What if you made an accidental substitution that enhanced the flavor of the dish whose recipe you were copying? Suppose you substituted essence of pure flavor for oregano? What if people loved the change? What if your restaurant’s business boomed because of it?
What if you accidentally copied a page twice? No big deal; you just have two pages that code for the same dish. But what if you made a happy mistake on the duplicated page? Now the restaurant not only has the original dish that everybody likes; it has a new dish that everybody will love! Information has been added to the cookbook, and the restaurant is better off for it. The restaurant’s superior recipes will allow it to outdo its competitors. Your famously flawed recipe book will spread like wildfire. Nice, huh?
If you remember biology, you probably figured out where I was going with this analogy a long time ago, and you’ve been patiently tapping your pencil on your desktop waiting for me to wrap up. Thank you for your patience. If you don’t remember anything from high school, I’ll quickly bring you up to speed.
Although cells are very careful to copy their genomes precisely, mistakes happen. These mistakes are occasionally passed on to the next generation. Many of the mistakes are neutral or silent, which means they have absolutely no impact on the health of the organisms that host them. Some of the mutations are harmful, which is bad news for the bearer but it means they don’t travel much farther in a population’s gene pool. Some mutations are good; these are the ones that get propagated in the population. Occasionally the cards all fall into line: a chunk of genetic material gets duplicated more than it should, and the extra chunk acquires a beneficial mutation. Now the organism not only has the original trait, but a novel, useful trait as well.
Suppose you have a chromosome whose sequence of genes (represented by letters of the alphabet) looks like this:
During the process of gene replication, each gene is copied and wound into a new chromosome. When the cell divides, each daughter cell receives a complete copy of the chromosome. But imagine that at some point the gene sequence FGHI is over-duplicated and reinserted into the chromosome, resulting in this:

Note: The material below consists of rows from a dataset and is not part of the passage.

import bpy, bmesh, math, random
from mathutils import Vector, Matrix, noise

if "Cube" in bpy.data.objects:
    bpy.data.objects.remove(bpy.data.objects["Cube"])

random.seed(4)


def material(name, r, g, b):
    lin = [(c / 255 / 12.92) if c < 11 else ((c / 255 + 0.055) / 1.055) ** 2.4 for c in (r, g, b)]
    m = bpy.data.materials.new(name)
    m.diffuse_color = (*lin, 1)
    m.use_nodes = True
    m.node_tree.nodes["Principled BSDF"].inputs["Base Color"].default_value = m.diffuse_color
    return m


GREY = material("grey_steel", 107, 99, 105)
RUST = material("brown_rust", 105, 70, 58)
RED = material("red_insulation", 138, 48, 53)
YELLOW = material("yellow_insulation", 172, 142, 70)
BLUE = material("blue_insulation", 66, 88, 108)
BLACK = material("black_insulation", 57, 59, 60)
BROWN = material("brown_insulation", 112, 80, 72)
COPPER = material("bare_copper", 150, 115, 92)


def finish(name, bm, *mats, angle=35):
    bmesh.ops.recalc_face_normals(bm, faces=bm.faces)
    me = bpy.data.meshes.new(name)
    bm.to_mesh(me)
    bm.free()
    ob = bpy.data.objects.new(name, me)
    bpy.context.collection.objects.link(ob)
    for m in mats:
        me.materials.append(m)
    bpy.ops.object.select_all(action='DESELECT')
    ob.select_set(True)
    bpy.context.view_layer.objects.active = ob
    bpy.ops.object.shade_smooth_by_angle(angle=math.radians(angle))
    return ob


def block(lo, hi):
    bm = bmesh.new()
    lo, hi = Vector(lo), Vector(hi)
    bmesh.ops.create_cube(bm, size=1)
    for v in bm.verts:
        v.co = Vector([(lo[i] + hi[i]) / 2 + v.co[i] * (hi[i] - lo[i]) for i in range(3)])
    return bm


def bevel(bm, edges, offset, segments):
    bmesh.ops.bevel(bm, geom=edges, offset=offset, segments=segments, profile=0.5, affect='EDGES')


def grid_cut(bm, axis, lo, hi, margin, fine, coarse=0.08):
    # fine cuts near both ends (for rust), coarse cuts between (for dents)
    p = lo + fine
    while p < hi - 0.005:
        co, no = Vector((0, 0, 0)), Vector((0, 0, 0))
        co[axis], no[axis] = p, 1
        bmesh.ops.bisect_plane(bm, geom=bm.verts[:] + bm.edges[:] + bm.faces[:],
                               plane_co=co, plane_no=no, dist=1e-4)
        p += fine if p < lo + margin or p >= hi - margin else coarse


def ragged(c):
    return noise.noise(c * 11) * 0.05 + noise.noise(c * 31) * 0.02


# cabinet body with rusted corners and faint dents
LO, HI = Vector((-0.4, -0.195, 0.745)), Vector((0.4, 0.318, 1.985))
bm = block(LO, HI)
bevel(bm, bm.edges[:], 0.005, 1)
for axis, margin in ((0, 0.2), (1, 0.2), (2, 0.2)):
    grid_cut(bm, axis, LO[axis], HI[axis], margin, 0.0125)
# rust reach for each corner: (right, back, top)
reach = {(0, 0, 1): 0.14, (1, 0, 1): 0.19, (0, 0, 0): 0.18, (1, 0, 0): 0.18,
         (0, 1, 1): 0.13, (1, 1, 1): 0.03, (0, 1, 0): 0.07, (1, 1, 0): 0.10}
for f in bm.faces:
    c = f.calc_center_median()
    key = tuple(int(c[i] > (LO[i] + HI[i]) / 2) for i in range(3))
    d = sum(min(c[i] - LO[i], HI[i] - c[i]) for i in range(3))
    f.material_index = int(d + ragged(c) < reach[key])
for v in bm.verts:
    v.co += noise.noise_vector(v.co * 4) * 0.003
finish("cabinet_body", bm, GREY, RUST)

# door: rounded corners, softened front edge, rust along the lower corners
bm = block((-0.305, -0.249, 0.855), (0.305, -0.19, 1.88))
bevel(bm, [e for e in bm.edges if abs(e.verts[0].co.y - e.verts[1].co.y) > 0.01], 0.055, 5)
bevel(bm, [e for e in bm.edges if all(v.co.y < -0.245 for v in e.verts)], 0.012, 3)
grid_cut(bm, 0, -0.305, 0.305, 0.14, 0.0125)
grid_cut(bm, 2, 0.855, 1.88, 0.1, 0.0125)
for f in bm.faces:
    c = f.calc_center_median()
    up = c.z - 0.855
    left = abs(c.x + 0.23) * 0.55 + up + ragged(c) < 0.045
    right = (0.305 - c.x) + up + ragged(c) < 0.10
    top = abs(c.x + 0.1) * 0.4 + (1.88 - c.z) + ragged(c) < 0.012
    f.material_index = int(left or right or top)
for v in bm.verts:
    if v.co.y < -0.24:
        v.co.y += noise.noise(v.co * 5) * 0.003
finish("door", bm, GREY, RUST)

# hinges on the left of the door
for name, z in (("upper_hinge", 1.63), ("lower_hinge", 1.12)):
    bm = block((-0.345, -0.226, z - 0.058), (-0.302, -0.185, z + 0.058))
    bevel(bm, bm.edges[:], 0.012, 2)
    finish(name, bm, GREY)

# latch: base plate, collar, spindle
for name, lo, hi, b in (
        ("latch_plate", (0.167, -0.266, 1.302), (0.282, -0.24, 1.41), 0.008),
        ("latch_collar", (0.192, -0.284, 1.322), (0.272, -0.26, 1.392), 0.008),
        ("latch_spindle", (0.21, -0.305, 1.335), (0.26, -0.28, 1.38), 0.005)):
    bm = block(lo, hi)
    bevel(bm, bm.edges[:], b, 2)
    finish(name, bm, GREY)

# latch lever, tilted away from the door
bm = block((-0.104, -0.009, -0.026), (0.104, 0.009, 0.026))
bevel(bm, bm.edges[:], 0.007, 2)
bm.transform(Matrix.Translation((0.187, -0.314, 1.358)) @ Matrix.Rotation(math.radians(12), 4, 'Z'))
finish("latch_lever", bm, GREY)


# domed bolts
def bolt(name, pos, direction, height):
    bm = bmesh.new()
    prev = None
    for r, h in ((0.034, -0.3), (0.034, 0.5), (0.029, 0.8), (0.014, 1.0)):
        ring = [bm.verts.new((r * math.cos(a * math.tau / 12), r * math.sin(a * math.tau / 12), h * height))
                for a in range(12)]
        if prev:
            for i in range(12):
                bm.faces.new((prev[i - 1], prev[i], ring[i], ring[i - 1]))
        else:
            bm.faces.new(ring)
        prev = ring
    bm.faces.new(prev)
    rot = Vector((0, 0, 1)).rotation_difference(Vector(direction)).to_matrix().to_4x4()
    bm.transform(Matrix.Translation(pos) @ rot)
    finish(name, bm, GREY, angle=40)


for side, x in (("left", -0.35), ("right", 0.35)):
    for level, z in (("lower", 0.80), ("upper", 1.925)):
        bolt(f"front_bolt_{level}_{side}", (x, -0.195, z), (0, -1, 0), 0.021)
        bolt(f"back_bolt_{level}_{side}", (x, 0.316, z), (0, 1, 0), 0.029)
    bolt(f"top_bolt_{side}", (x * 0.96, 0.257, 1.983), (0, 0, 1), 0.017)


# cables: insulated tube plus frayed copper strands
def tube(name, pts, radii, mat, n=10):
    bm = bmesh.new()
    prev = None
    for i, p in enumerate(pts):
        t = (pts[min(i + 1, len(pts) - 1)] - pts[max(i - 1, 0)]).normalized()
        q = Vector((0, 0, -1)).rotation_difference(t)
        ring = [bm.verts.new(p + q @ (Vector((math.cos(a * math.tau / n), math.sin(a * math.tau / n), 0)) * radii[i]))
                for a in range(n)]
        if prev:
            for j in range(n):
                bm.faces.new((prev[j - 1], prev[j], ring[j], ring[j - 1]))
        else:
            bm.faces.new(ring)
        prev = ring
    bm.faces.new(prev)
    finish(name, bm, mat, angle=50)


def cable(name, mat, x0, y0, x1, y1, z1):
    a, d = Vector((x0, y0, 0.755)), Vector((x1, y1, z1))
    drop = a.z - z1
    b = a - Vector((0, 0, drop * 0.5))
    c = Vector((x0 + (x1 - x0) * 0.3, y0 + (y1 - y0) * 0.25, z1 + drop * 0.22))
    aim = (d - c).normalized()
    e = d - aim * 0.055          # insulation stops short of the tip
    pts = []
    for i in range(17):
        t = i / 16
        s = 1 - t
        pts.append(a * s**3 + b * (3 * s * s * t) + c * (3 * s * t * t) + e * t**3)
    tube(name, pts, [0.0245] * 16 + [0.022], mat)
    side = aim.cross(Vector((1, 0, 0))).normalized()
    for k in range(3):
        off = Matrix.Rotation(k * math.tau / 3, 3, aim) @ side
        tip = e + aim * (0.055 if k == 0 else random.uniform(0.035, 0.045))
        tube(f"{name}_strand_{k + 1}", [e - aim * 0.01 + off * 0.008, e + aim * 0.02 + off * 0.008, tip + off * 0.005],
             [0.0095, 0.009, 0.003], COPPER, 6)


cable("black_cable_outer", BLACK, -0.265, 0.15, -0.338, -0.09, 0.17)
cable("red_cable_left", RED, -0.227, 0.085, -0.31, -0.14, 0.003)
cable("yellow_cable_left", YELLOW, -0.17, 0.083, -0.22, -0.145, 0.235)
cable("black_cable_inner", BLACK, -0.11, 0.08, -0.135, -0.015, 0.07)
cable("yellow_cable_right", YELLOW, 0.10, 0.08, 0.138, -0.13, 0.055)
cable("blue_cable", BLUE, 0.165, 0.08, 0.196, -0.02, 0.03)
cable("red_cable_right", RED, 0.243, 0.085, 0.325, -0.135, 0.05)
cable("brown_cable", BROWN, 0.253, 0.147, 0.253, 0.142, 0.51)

Now imagine that the new copy of gene G undergoes a point mutation – in this case, a beneficial mutation. We’ll denote the mutated G as G*. Now the chromosome looks like this:
So the host organism not only gets the benefit of having a functional copy of gene G, it also gets the benefit of gene G*. Its genome has become more advanced. It will be more successful at the three F’s – feeding, fighting, and mating – and it will leave behind more offspring than its fellow organisms that do not have the beneficial G* mutation. That’s natural selection, which leads to evolution.
I fully expect you to ask “What are the odds of this happening?” It does seem like a long shot that a gene duplication would be followed by a beneficial mutation. I won’t lie: it is a long shot. The kinds of mutations that benefit an organism might be one-in-a-million, or one-in-a-billion. But here’s the thing: that happy mistake only has to happen once – just once among the millions or billions of organisms struggling for survival within a population. Once an adaptive trait appears, nature will select it for propagation. When you consider the fact that the living creatures on Earth represent a constantly-running biological experiment to find new and improved genetic codes, the question isn’t “How could mutations produce more advanced life?” The question is “How could they not?”